Clinical management and infection control of SARS: lessons learned

Antiviral Res. 2013 Nov;100(2):407-19. doi: 10.1016/j.antiviral.2013.08.016. Epub 2013 Aug 28.


The outbreak of severe acute respiratory syndrome (SARS) in 2003 was the first emergence of an important human pathogen in the 21st century. Responding to the epidemic provided clinicians with extensive experience in diagnosing and treating a novel respiratory viral disease. In this article, we review the experience of the SARS epidemic, focusing on measures taken to identify and isolate patients, prevent the transmission of infection to healthcare workers and develop effective therapies. Lessons learned from the SARS epidemic will be especially important in responding to the current emergence of another highly pathogenic human coronavirus, the agent of Middle East respiratory syndrome (MERS), and to the recently emerging H7N9 influenza A virus in China. This paper forms part of a symposium in Antiviral Research on "From SARS to MERS: 10years of research on highly pathogenic human coronaviruses."

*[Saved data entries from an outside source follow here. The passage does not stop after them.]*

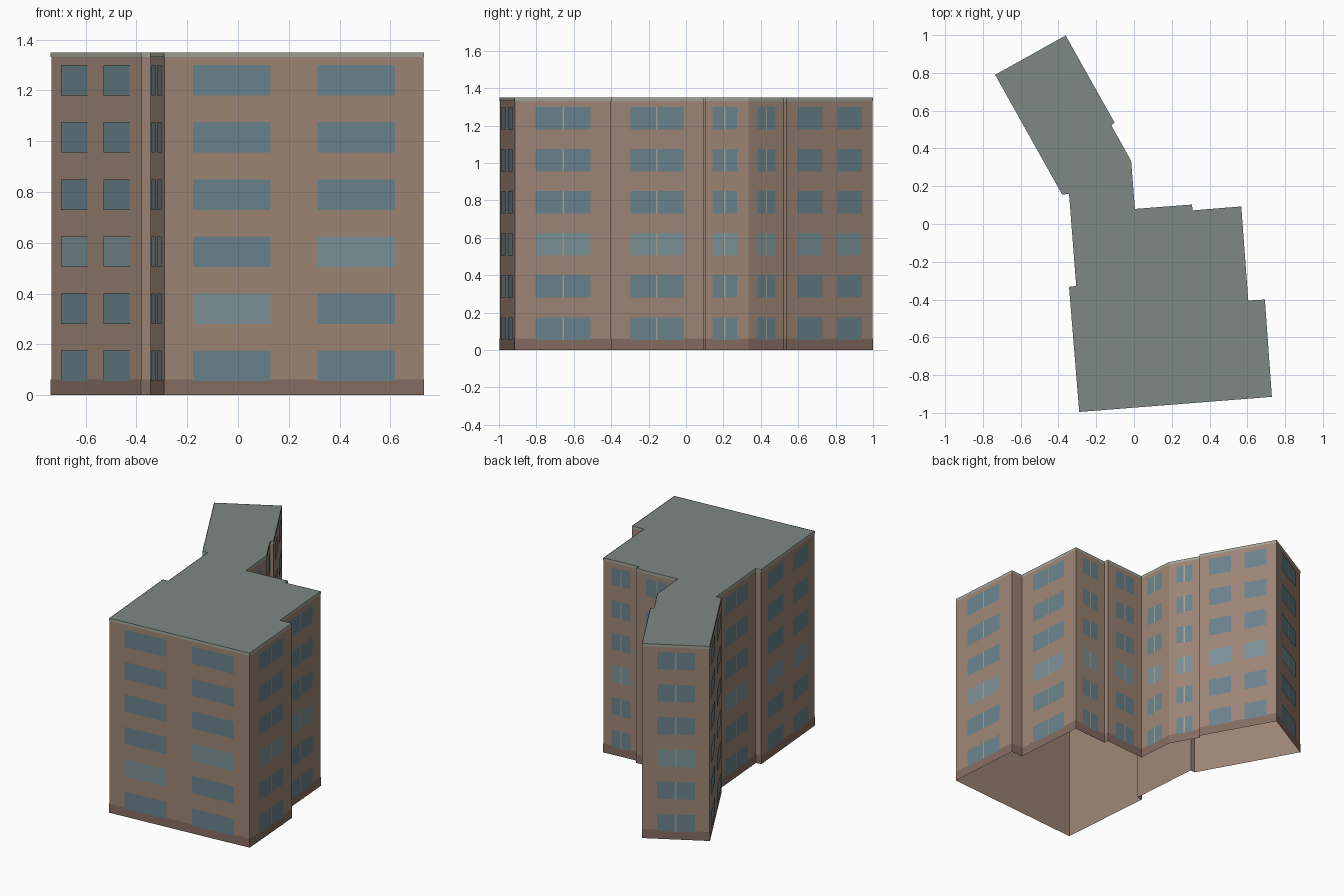
import bpy
from mathutils import Vector

if "Cube" in bpy.data.objects:
    bpy.data.objects.remove(bpy.data.objects["Cube"])

H = 1.35          # building height
FLOORS = 6
STOREY = 0.225

# Footprint, counter-clockwise from the front left corner
PLAN = [Vector(p) for p in [
    (-0.29, -0.995), (0.73, -0.915), (0.693, -0.40), (0.605, -0.405),
    (0.568, 0.093), (0.31, 0.072), (0.307, 0.103), (0.005, 0.08),
    (-0.015, 0.333), (-0.12, 0.522), (-0.103, 0.537), (-0.362, 0.998),
    (-0.735, 0.79), (-0.38, 0.155), (-0.344, 0.16), (-0.306, -0.328),
    (-0.344, -0.333)]]
N = len(PLAN)


def material(name, rgb):
    m = bpy.data.materials.new(name)
    m.diffuse_color = (*rgb, 1)
    m.use_nodes = True
    m.node_tree.nodes["Principled BSDF"].inputs["Base Color"].default_value = m.diffuse_color
    return m


def make(name, polys, mat):
    verts, faces = [], []
    for poly in polys:
        faces.append(range(len(verts), len(verts) + len(poly)))
        verts += poly
    me = bpy.data.meshes.new(name)
    me.from_pydata(verts, [], [list(f) for f in faces])
    me.materials.append(mat)
    ob = bpy.data.objects.new(name, me)
    bpy.context.collection.objects.link(ob)
    return ob


def upright(p, q, z0, z1):
    return [(*p, z0), (*q, z0), (*q, z1), (*p, z1)]


def normal(p, q):
    d = (q - p).normalized()
    return Vector((d.y, -d.x))


def grown(plan, off):
    """Footprint pushed outwards with mitred corners."""
    out = []
    for i, p in enumerate(plan):
        a, b = normal(plan[i - 1], p), normal(p, plan[(i + 1) % N])
        out.append(p + (a + b) * (off / (1 + a.dot(b))))
    return out


def ring(plan, z0, z1):
    return [upright(plan[i], plan[(i + 1) % N], z0, z1) for i in range(N)]


brick = material("brick", (0.34, 0.235, 0.18))
plinth = material("plinth", (0.235, 0.15, 0.12))
grey = material("roof_grey", (0.21, 0.25, 0.235))
trim = material("trim", (0.36, 0.36, 0.32))
glass = material("glass", (0.145, 0.225, 0.26))
pale = material("pale_glass", (0.20, 0.285, 0.31))

# Open-bottomed shell, flat roof, plinth and parapet bands
make("walls", ring(PLAN, 0, H), brick)
make("roof", [[(*p, H) for p in PLAN]], grey)
band = grown(PLAN, 0.002)
make("base_band", ring(band, 0, 0.062), plinth)
make("parapet_band", ring(band, H - 0.018, H), trim)

# Windows: long walls get two bays, short ones a single divided window
panes, pale_panes, bars = [], [], []
for i, p in enumerate(PLAN):
    q = PLAN[(i + 1) % N]
    length = (q - p).length
    if length < 0.15:
        continue
    d, n = (q - p) / length, normal(p, q)
    bays = 2 if length > 0.52 else 1
    bay = (length - 0.04) / bays
    half = d * bay * 0.31
    for b in range(bays):
        c = p + d * (0.02 + bay * (b + 0.5)) + n * 0.004
        for k in range(FLOORS):
            z = 0.055 + k * STOREY
            lit = k == (1 if i == 0 and b == 0 else 2)
            (pale_panes if lit else panes).append(
                upright(c - half, c + half, z, z + 0.12))
            if bays == 1:
                m = c + n * 0.001
                bars.append(upright(m - d * 0.004, m + d * 0.004, z, z + 0.12))
make("windows", panes, glass)
make("pale_windows", pale_panes, pale)
make("window_bars", bars, trim)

Keywords: Middle East respiratory syndrome; Nosocomial infection; SARS; Severe acute respiratory syndrome.

Publication types

  • Review

MeSH terms

  • China / epidemiology
  • Cross Infection / prevention & control
  • Disease Transmission, Infectious / prevention & control*
  • Humans
  • Infection Control / methods*
  • Middle East / epidemiology
  • Severe Acute Respiratory Syndrome / diagnosis*
  • Severe Acute Respiratory Syndrome / prevention & control
  • Severe Acute Respiratory Syndrome / therapy*
  • Severe Acute Respiratory Syndrome / transmission